It was followed up with a prequel, Monsters University, which is kind of fun but largely disposable. It didn’t expand upon its lead characters, it wasn’t as funny or fresh, and it contained a lot of the cliches that movies set on university/college campuses struggle to overcome. It’s not horrible, but it’s not worth a place on this list and you don’t have much reason to watch it.
I know at least one person whose love of movies – true love of movies as something beyond mere entertainment to pass the time – started with Ratatouille. Yes, a movie about a rat who wants to be a chef is that great. It offers viewers something simple at its core: chasing a dream. But the various directions it takes, the surprising depth to its characters – both animal and human – and just how fun and moving the entire movie is.
Look, I laughed at the idea of Ratatouille before watching it. It can be a hard sell, even for people aware of its strong critical reception and Pixar’s reputation. It might not be the best Pixar movie ever, but it’s pretty close.
Toy Story was Pixar’s first feature-length animated film. It was the first feature-length computer animated film ever. If you care at all about film history, it’s a necessary watch. Chances are you have already seen it, or at least clips of it. But, if you haven’t, it’s something you need to experience. Yes, the kid’s movie about talking toys is something that every adult should see, too.
And Toy Story isn’t just a must-watch because of the history attached to it. It’s a clever movie with strong vocal performances, a well-crafted world, some laughs, and a good heart. The animation doesn’t hold up against more recent films, but this was 1995 – and it isn’t terrible. It’s not like playing a PS1 game nowadays; it holds up a lot better than that.
Toy Story 2
Toy Story 2 lacks a bit of the freshness of the original and the heart of its sequel.
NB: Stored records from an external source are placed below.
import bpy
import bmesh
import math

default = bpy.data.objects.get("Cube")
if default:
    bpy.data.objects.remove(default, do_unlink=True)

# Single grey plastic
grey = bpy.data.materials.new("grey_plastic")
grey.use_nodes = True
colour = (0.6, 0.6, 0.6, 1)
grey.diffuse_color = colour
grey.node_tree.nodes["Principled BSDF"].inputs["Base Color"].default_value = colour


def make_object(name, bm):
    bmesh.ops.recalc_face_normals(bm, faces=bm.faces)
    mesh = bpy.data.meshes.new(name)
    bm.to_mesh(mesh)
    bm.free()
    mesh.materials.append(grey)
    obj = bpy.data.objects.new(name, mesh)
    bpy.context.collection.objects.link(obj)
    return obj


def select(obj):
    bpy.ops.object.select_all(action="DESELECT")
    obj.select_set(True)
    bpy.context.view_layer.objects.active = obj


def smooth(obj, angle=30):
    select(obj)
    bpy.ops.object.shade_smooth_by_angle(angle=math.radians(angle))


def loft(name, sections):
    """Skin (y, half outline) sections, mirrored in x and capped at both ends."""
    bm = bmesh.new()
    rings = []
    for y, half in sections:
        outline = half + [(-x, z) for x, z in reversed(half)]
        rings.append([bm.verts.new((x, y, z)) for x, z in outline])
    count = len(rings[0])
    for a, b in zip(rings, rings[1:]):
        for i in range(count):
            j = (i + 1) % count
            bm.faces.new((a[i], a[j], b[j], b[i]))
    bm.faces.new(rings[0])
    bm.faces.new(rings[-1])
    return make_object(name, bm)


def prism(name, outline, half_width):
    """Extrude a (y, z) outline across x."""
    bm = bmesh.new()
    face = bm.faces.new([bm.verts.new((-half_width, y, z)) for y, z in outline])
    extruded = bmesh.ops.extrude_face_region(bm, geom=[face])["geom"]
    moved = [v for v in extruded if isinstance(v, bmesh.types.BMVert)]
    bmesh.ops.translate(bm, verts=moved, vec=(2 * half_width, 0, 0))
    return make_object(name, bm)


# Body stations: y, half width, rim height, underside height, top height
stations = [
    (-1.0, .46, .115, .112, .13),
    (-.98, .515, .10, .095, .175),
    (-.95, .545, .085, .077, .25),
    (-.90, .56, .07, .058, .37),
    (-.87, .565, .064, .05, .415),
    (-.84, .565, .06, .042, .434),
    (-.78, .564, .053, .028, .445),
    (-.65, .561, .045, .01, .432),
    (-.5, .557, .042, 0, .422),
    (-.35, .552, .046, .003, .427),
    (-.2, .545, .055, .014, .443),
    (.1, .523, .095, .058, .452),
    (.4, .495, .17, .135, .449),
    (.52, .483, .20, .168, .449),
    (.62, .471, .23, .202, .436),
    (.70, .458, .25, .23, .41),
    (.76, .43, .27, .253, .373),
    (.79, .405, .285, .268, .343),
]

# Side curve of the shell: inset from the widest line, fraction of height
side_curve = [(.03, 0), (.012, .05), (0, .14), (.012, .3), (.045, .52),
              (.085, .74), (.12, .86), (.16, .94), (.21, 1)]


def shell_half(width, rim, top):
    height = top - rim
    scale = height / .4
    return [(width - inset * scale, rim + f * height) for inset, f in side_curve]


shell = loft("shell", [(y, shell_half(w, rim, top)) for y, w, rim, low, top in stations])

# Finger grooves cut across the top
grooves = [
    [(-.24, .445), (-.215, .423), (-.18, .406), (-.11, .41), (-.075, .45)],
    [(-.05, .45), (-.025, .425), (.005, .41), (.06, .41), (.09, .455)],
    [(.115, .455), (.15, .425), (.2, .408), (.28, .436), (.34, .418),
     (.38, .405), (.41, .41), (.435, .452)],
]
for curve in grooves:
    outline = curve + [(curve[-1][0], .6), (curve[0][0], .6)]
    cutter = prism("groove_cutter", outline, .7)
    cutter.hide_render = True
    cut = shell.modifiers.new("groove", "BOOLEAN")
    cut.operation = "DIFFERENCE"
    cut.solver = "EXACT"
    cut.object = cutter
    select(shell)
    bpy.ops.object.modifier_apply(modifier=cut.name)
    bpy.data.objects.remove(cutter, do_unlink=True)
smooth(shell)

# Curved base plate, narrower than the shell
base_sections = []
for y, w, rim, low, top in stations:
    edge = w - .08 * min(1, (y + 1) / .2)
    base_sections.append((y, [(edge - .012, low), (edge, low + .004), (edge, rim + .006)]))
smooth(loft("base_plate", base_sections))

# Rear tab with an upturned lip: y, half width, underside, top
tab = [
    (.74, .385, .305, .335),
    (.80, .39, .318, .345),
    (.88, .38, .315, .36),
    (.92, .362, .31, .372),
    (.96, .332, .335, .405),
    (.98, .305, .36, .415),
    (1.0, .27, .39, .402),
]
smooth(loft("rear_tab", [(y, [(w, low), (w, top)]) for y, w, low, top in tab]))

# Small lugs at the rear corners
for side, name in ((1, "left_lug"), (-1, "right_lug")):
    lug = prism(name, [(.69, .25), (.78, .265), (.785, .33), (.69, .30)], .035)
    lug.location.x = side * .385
Does that make it bad? Of course not. It’s a wonderful movie – entertaining, funny, and its animation is solid.
Where else isn’t it as good? Its story and characters aren’t as engaging as one might hope, given the other two movies in the franchise. It’s fine, but a bit of a letdown. Still, it’s a great movie and one that you absolutely need to watch.
Toy Story 3
For my money, this is the best of the trilogy, the best Pixar movie ever, and one of the top animated movies of all time. It takes characters we’ve fallen in love with over the course of two previous films and forces them to explore their own mortality. In a children’s movie. I know, right?
It’s especially affecting if you grew up with the movies and your age mimics Andy’s – the human who owns most of the main toys. The toys wind up working as a metaphor for your own childhood toys and memories. But even if you didn’t grow up with them, they’re still great movies; and Toy Story 3 is a perfect conclusion to the series.
Yes, I know Toy Story 4 is in production. It should not be. This is one of the best trilogies of all time. Let it be.
If you aren’t incredibly touched by the first 5 minutes of Up, you probably don’t have a soul – or it’s so black that nothing will ever awaken it again. In just a 5-minute montage, Pixar brought many people to tears. And then there’s still a whole movie waiting, which sees an elderly man and a child travel a long way and have a great adventure.
Look, Up is worth watching just for its opening montage, but the movie that follows is a lot of fun, too. It has some memorable characters, a bit of danger, a talking dog, a lot of laughs, and several shots so gorgeous that they’ll likely never leave your mind.